“The stars are aligned now,” said Austin Mayor Steve Adler as he addressed those gathered for the second-annual SXSWedu Greater Austin Area My Brother’s Keeper Community Dialogue.
“[Now is the time] to redirect energy resources to advance the full potential of everyone who lives here in Austin,” Adler said in his opening remarks.
It has been a busy year for the My Brother’s Keeper initiative in Austin, which is co-chaired by Dr. Gregory J. Vincent, vice president for diversity and community engagement at UT Austin, and Mark Madrid, CEO for the Greater Austin Hispanic Chamber of Commerce.
What began last year as a gathering at SXSWedu to address the barriers that area boys and young men of color face is now a formal organization with support from the City of Austin, Travis County, local universities, school districts and public and private industry. The organization is focusing its efforts on six local priority areas, which include improvements in reading levels in early education, high school, college and career readiness, health and wellness, violence intervention programs and more. The team will use data to measure progress in each priority area.
Michael Smith, special assistant to President Obama and senior director of cabinet affairs for My Brother’s Keeper, also spoke at the SXSWedu event. Paraphrasing Obama, Smith said that there is not a single thing more important to the future of America than whether or not young men of color can achieve their dreams, putting into perspective the importance of the initiative’s work.
In his closing, Mayor Adler gave the group a challenge: to bring results to the same meeting in 2017.

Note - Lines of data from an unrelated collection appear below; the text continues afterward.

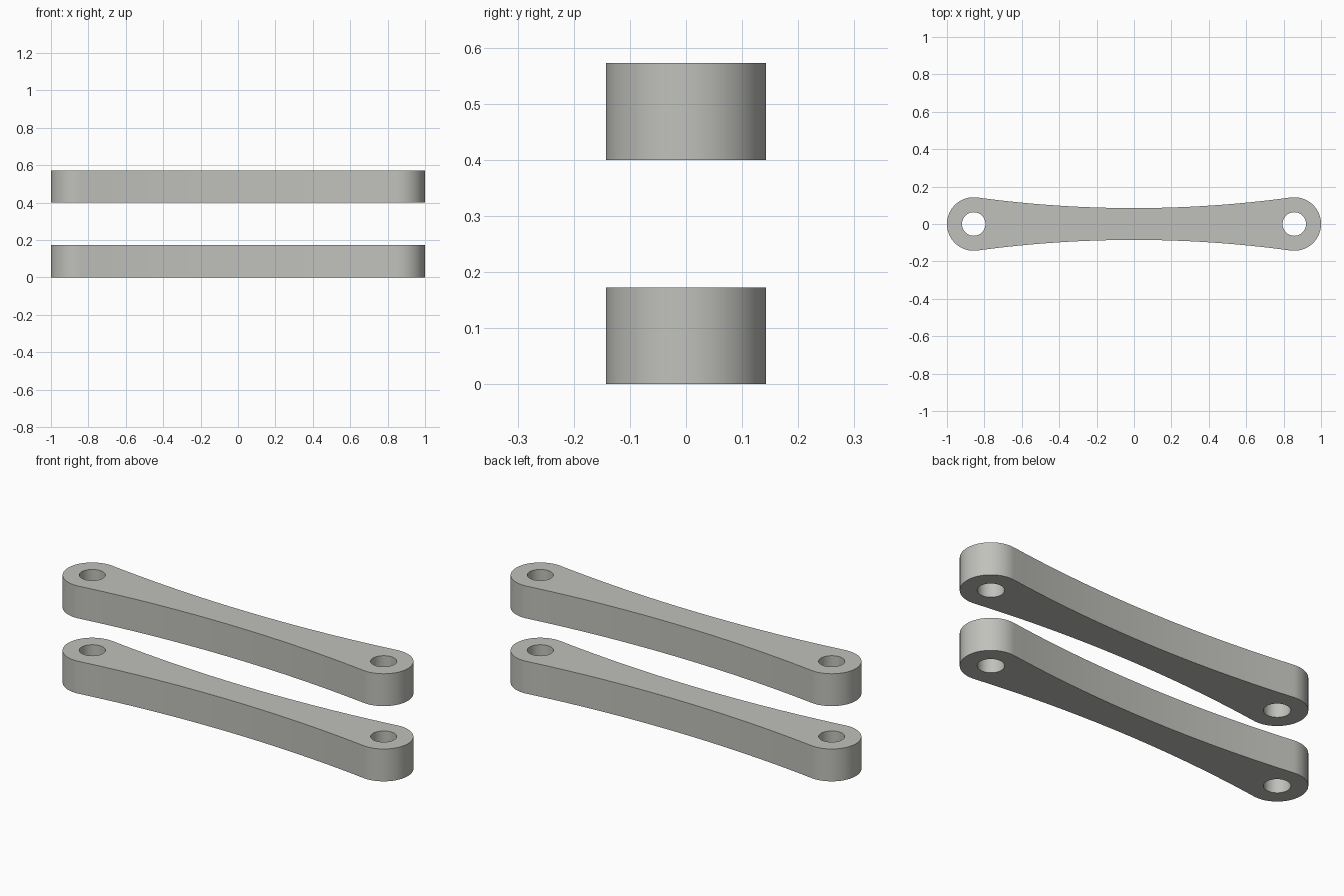
import bpy
import bmesh
from math import atan2, cos, sin, pi, radians

cube = bpy.data.objects.get("Cube")
if cube:
    bpy.data.objects.remove(cube, do_unlink=True)

END_X, END_R, HOLE_R = 0.857, 0.143, 0.063
WAIST, THICK, GAP = 0.085, 0.172, 0.4

# Side arc radius that makes the waist curve tangent to both round ends
SIDE_R = (END_X**2 + WAIST**2 - END_R**2) / (2 * (END_R - WAIST))
SIDE_Y = WAIST + SIDE_R
TILT = atan2(END_X, SIDE_Y)

metal = bpy.data.materials.new("warm_grey_metal")
metal.use_nodes = True
colour = (0.53, 0.53, 0.50, 1)
metal.diffuse_color = colour
metal.node_tree.nodes["Principled BSDF"].inputs["Base Color"].default_value = colour


def arc(cx, cy, r, start, end, steps):
    """Points along an arc, without the last one."""
    angles = [start + (end - start) * i / steps for i in range(steps)]
    return [(cx + r * cos(a), cy + r * sin(a)) for a in angles]


def link_outline():
    """Half the outline (right end, then back edge); the rest is its half turn."""
    top = pi / 2 + TILT
    half = arc(END_X, 0, END_R, -top, top, 40)
    half += arc(0, SIDE_Y, SIDE_R, TILT - pi / 2, -TILT - pi / 2, 24)
    return half + [(-x, -y) for x, y in half]


def make_link(name, z):
    bm = bmesh.new()
    loops = [link_outline()]
    loops += [arc(side * END_X, 0, HOLE_R, 0, 2 * pi, 40) for side in (-1, 1)]
    edges = []
    for loop in loops:
        verts = [bm.verts.new((x, y, 0)) for x, y in loop]
        edges += [bm.edges.new((v, verts[i - 1])) for i, v in enumerate(verts)]
    # Fill the plate around its holes, then give it thickness
    bmesh.ops.triangle_fill(bm, edges=edges, use_beauty=True, normal=(0, 0, 1))
    result = bmesh.ops.extrude_face_region(bm, geom=bm.faces[:], use_keep_orig=True)
    raised = [g for g in result["geom"] if isinstance(g, bmesh.types.BMVert)]
    bmesh.ops.translate(bm, verts=raised, vec=(0, 0, THICK))
    bmesh.ops.recalc_face_normals(bm, faces=bm.faces[:])
    mesh = bpy.data.meshes.new(name)
    bm.to_mesh(mesh)
    bm.free()
    mesh.materials.append(metal)
    link = bpy.data.objects.new(name, mesh)
    link.location.z = z
    bpy.context.collection.objects.link(link)
    bpy.ops.object.select_all(action="DESELECT")
    link.select_set(True)
    bpy.context.view_layer.objects.active = link
    bpy.ops.object.shade_smooth_by_angle(angle=radians(30))


make_link("lower_link", 0)
make_link("upper_link", GAP)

“One year ago we were a group that was joining together with the prospect of doing something real,” he said. “I like the idea of one year ago because it’s important to look back, but I want this to really be one year before. One year before we gather and we no longer are talking about ideas, but about what we have accomplished.”